_WHAT TO PRODUCE:_
Leave the pictures behind and reproduce every line of the listing exactly.

_GIVEN INFORMATION:_

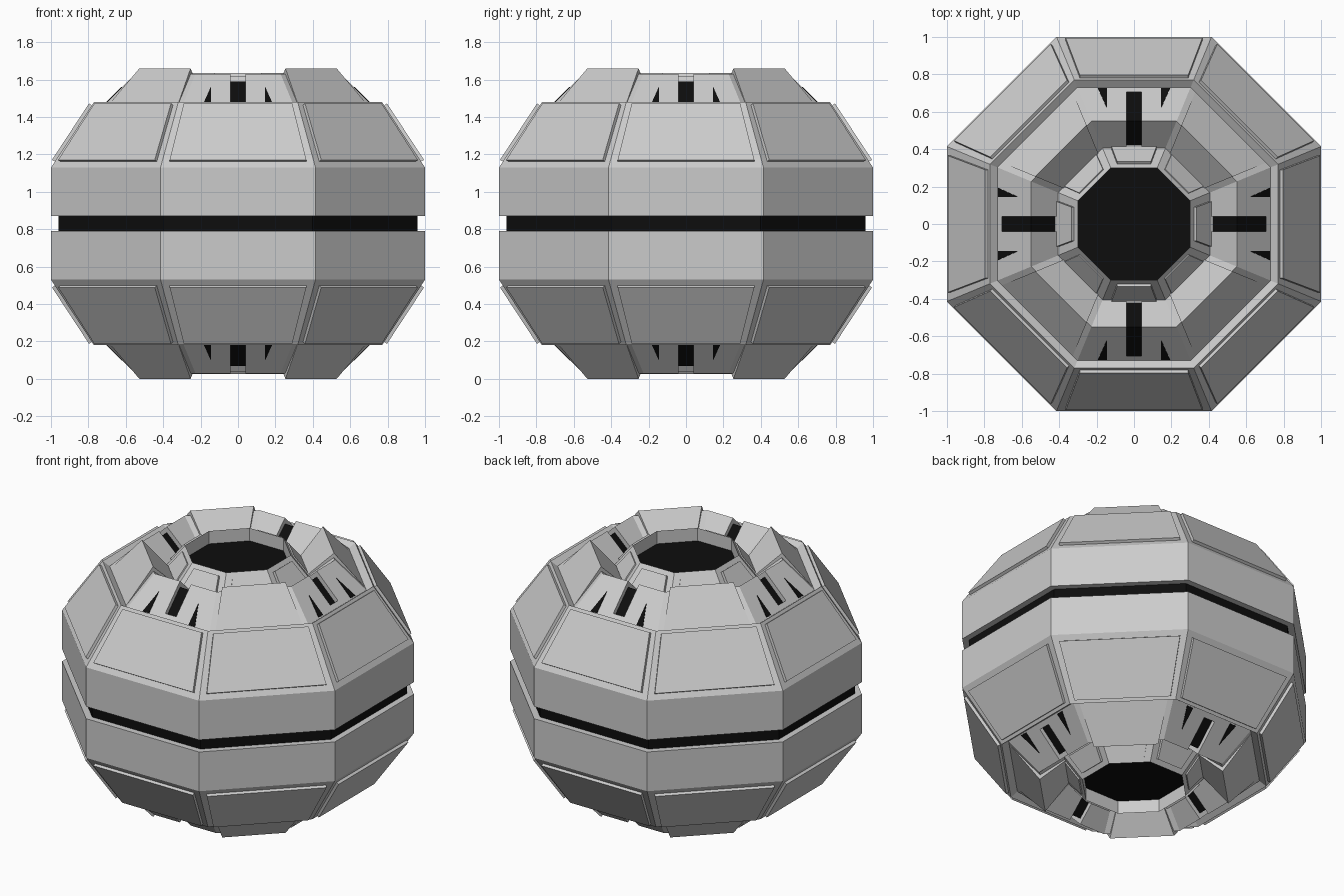
import bpy, bmesh, math
from mathutils import Vector, Matrix

if "Cube" in bpy.data.objects:
    bpy.data.objects.remove(bpy.data.objects["Cube"])

MID = 0.83                      # height of the mirror plane
T = math.tan(math.pi / 8)       # half width of an octagon side per unit apothem
CARDINAL = [0, 2, 4, 6]
DIAGONAL = [1, 3, 5, 7]
ALL = range(8)

black = bpy.data.materials.new("black")
black.diffuse_color = (0.004, 0.004, 0.004, 1)
black.use_nodes = True
black.node_tree.nodes["Principled BSDF"].inputs["Base Color"].default_value = black.diffuse_color


def finish(name, bm, mat=None, mirror=True):
    """Mirror the upper half downwards and make the object."""
    if mirror:
        geom = bmesh.ops.duplicate(bm, geom=bm.verts[:] + bm.edges[:] + bm.faces[:])["geom"]
        for v in geom:
            if isinstance(v, bmesh.types.BMVert):
                v.co.z = 2 * MID - v.co.z
    bmesh.ops.recalc_face_normals(bm, faces=bm.faces[:])
    me = bpy.data.meshes.new(name)
    bm.to_mesh(me)
    bm.free()
    if mat:
        me.materials.append(mat)
    bpy.context.collection.objects.link(bpy.data.objects.new(name, me))


def ring(name, profile, mat=None, mirror=True):
    """Octagonal lathe of a closed (apothem, z) profile."""
    bm = bmesh.new()
    loops = []
    for k in ALL:
        a = (k + 0.5) * math.pi / 4
        loops.append([bm.verts.new((r / math.cos(math.pi / 8) * math.cos(a),
                                    r / math.cos(math.pi / 8) * math.sin(a), z))
                      for r, z in profile])
    n = len(profile)
    for k in ALL:
        A, B = loops[k], loops[(k + 1) % 8]
        for i in range(n):
            j = (i + 1) % n
            bm.faces.new((A[i], B[i], B[j], A[j]))
    finish(name, bm, mat, mirror)


def prism(bm, A, B):
    """Solid between two matching outlines."""
    a, b = [bm.verts.new(p) for p in A], [bm.verts.new(p) for p in B]
    bm.faces.new(a)
    bm.faces.new(b[::-1])
    for i in range(len(a)):
        j = (i + 1) % len(a)
        bm.faces.new((a[j], a[i], b[i], b[j]))


def place(sector, pts):
    m = Matrix.Rotation(sector * math.pi / 4, 3, 'Z')
    return [m @ Vector(p) for p in pts]


def wedges(name, sectors, profile, spans, mat=None):
    """Profile swept sideways in each sector between lateral limits lo(r), hi(r)."""
    bm = bmesh.new()
    for s in sectors:
        for lo, hi in spans:
            prism(bm, place(s, [(lo(r), -r, z) for r, z in profile]),
                  place(s, [(hi(r), -r, z) for r, z in profile]))
    finish(name, bm, mat)


def plates(name, sectors, outlines, p0, p1, thick, mat=None):
    """Thin plates on the slope p0-p1; outlines are (sideways, fraction up)."""
    bm = bmesh.new()
    (r0, z0), (r1, z1) = p0, p1
    nrm = Vector((z1 - z0, r0 - r1)).normalized()
    for s in sectors:
        for o in outlines:
            lay = [[(u, -(r0 + (r1 - r0) * t + nrm.x * d), z0 + (z1 - z0) * t + nrm.y * d)
                    for u, t in o] for d in (-0.006, thick)]
            prism(bm, place(s, lay[0]), place(s, lay[1]))
    finish(name, bm, mat)


# Main body halves and the dark belt between them
ring("body_shell", [(0.90, 0.87), (1, 0.87), (1, 1.13), (0.77, 1.48),
                    (0.73, 1.45), (0.70, 1.40), (0.90, 1.10)])
ring("equator_belt", [(0.96, 0.78), (0.96, 0.88), (0.80, 0.88), (0.80, 0.78)], black, False)

# Raised trapezoid armour panels
plates("armour_panels", ALL,
       [[(-0.365, 0.09), (0.365, 0.09), (0.29, 0.95), (-0.29, 0.95)]],
       (1, 1.13), (0.77, 1.48), 0.018)

# Crown: slotted cardinal sectors, solid diagonal sectors with raised blocks
crown = [(0.73, 1.45), (0.55, 1.63), (0.40, 1.49), (0.40, 1.38), (0.73, 1.38)]
wedges("slotted_crown", CARDINAL, crown,
       [(lambda r: 0.04, lambda r: r * T), (lambda r: -r * T, lambda r: -0.04)])
wedges("solid_crown", DIAGONAL, crown, [(lambda r: -r * T, lambda r: r * T)])
wedges("crown_blocks", DIAGONAL,
       [(0.73, 1.45), (0.552, 1.66), (0.40, 1.50), (0.40, 1.46), (0.55, 1.42)],
       [(lambda r: 0.035 - r * T, lambda r: r * T - 0.035)])

# Dark slot floors and triangular vents
wedges("slot_floor", CARDINAL,
       [(0.71, 1.43), (0.55, 1.59), (0.42, 1.47), (0.42, 1.36), (0.71, 1.36)],
       [(lambda r: -0.04, lambda r: 0.04)], black)
wedges("slot_end", CARDINAL,
       [(0.73, 1.45), (0.705, 1.475), (0.705, 1.38), (0.73, 1.38)],
       [(lambda r: -0.04, lambda r: 0.04)])
plates("vents", CARDINAL,
       [[(s * 0.145, 0.03), (s * 0.192, 0.03), (s * 0.145, 0.61)] for s in (-1, 1)],
       (0.73, 1.45), (0.55, 1.63), 0.003, black)

# Collar around the port, its small pads and the dark port floor
ring("port_collar", [(0.41, 1.49), (0.30, 1.635), (0.30, 1.50), (0.41, 1.40)])
pad = [[(-0.12, 0.1), (0.12, 0.1), (0.09, 0.82), (-0.09, 0.82)]]
plates("collar_pads", CARDINAL, pad, (0.41, 1.49), (0.30, 1.635), 0.018)
plates("collar_small_pads", DIAGONAL, pad, (0.41, 1.49), (0.30, 1.635), 0.008)
wedges("port_floor", ALL, [(0.0001, 1.55), (0.30, 1.55), (0.30, 1.50), (0.0001, 1.50)],
       [(lambda r: -r * T, lambda r: r * T)], black)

_EXERCISE SOLUTION:_
import bpy, bmesh, math
from mathutils import Vector, Matrix

if "Cube" in bpy.data.objects:
    bpy.data.objects.remove(bpy.data.objects["Cube"])

MID = 0.83                      # height of the mirror plane
T = math.tan(math.pi / 8)       # half width of an octagon side per unit apothem
CARDINAL = [0, 2, 4, 6]
DIAGONAL = [1, 3, 5, 7]
ALL = range(8)

black = bpy.data.materials.new("black")
black.diffuse_color = (0.004, 0.004, 0.004, 1)
black.use_nodes = True
black.node_tree.nodes["Principled BSDF"].inputs["Base Color"].default_value = black.diffuse_color


def finish(name, bm, mat=None, mirror=True):
    """Mirror the upper half downwards and make the object."""
    if mirror:
        geom = bmesh.ops.duplicate(bm, geom=bm.verts[:] + bm.edges[:] + bm.faces[:])["geom"]
        for v in geom:
            if isinstance(v, bmesh.types.BMVert):
                v.co.z = 2 * MID - v.co.z
    bmesh.ops.recalc_face_normals(bm, faces=bm.faces[:])
    me = bpy.data.meshes.new(name)
    bm.to_mesh(me)
    bm.free()
    if mat:
        me.materials.append(mat)
    bpy.context.collection.objects.link(bpy.data.objects.new(name, me))


def ring(name, profile, mat=None, mirror=True):
    """Octagonal lathe of a closed (apothem, z) profile."""
    bm = bmesh.new()
    loops = []
    for k in ALL:
        a = (k + 0.5) * math.pi / 4
        loops.append([bm.verts.new((r / math.cos(math.pi / 8) * math.cos(a),
                                    r / math.cos(math.pi / 8) * math.sin(a), z))
                      for r, z in profile])
    n = len(profile)
    for k in ALL:
        A, B = loops[k], loops[(k + 1) % 8]
        for i in range(n):
            j = (i + 1) % n
            bm.faces.new((A[i], B[i], B[j], A[j]))
    finish(name, bm, mat, mirror)


def prism(bm, A, B):
    """Solid between two matching outlines."""
    a, b = [bm.verts.new(p) for p in A], [bm.verts.new(p) for p in B]
    bm.faces.new(a)
    bm.faces.new(b[::-1])
    for i in range(len(a)):
        j = (i + 1) % len(a)
        bm.faces.new((a[j], a[i], b[i], b[j]))


def place(sector, pts):
    m = Matrix.Rotation(sector * math.pi / 4, 3, 'Z')
    return [m @ Vector(p) for p in pts]


def wedges(name, sectors, profile, spans, mat=None):
    """Profile swept sideways in each sector between lateral limits lo(r), hi(r)."""
    bm = bmesh.new()
    for s in sectors:
        for lo, hi in spans:
            prism(bm, place(s, [(lo(r), -r, z) for r, z in profile]),
                  place(s, [(hi(r), -r, z) for r, z in profile]))
    finish(name, bm, mat)


def plates(name, sectors, outlines, p0, p1, thick, mat=None):
    """Thin plates on the slope p0-p1; outlines are (sideways, fraction up)."""
    bm = bmesh.new()
    (r0, z0), (r1, z1) = p0, p1
    nrm = Vector((z1 - z0, r0 - r1)).normalized()
    for s in sectors:
        for o in outlines:
            lay = [[(u, -(r0 + (r1 - r0) * t + nrm.x * d), z0 + (z1 - z0) * t + nrm.y * d)
                    for u, t in o] for d in (-0.006, thick)]
            prism(bm, place(s, lay[0]), place(s, lay[1]))
    finish(name, bm, mat)


# Main body halves and the dark belt between them
ring("body_shell", [(0.90, 0.87), (1, 0.87), (1, 1.13), (0.77, 1.48),
                    (0.73, 1.45), (0.70, 1.40), (0.90, 1.10)])
ring("equator_belt", [(0.96, 0.78), (0.96, 0.88), (0.80, 0.88), (0.80, 0.78)], black, False)

# Raised trapezoid armour panels
plates("armour_panels", ALL,
       [[(-0.365, 0.09), (0.365, 0.09), (0.29, 0.95), (-0.29, 0.95)]],
       (1, 1.13), (0.77, 1.48), 0.018)

# Crown: slotted cardinal sectors, solid diagonal sectors with raised blocks
crown = [(0.73, 1.45), (0.55, 1.63), (0.40, 1.49), (0.40, 1.38), (0.73, 1.38)]
wedges("slotted_crown", CARDINAL, crown,
       [(lambda r: 0.04, lambda r: r * T), (lambda r: -r * T, lambda r: -0.04)])
wedges("solid_crown", DIAGONAL, crown, [(lambda r: -r * T, lambda r: r * T)])
wedges("crown_blocks", DIAGONAL,
       [(0.73, 1.45), (0.552, 1.66), (0.40, 1.50), (0.40, 1.46), (0.55, 1.42)],
       [(lambda r: 0.035 - r * T, lambda r: r * T - 0.035)])

# Dark slot floors and triangular vents
wedges("slot_floor", CARDINAL,
       [(0.71, 1.43), (0.55, 1.59), (0.42, 1.47), (0.42, 1.36), (0.71, 1.36)],
       [(lambda r: -0.04, lambda r: 0.04)], black)
wedges("slot_end", CARDINAL,
       [(0.73, 1.45), (0.705, 1.475), (0.705, 1.38), (0.73, 1.38)],
       [(lambda r: -0.04, lambda r: 0.04)])
plates("vents", CARDINAL,
       [[(s * 0.145, 0.03), (s * 0.192, 0.03), (s * 0.145, 0.61)] for s in (-1, 1)],
       (0.73, 1.45), (0.55, 1.63), 0.003, black)

# Collar around the port, its small pads and the dark port floor
ring("port_collar", [(0.41, 1.49), (0.30, 1.635), (0.30, 1.50), (0.41, 1.40)])
pad = [[(-0.12, 0.1), (0.12, 0.1), (0.09, 0.82), (-0.09, 0.82)]]
plates("collar_pads", CARDINAL, pad, (0.41, 1.49), (0.30, 1.635), 0.018)
plates("collar_small_pads", DIAGONAL, pad, (0.41, 1.49), (0.30, 1.635), 0.008)
wedges("port_floor", ALL, [(0.0001, 1.55), (0.30, 1.55), (0.30, 1.50), (0.0001, 1.50)],
       [(lambda r: -r * T, lambda r: r * T)], black)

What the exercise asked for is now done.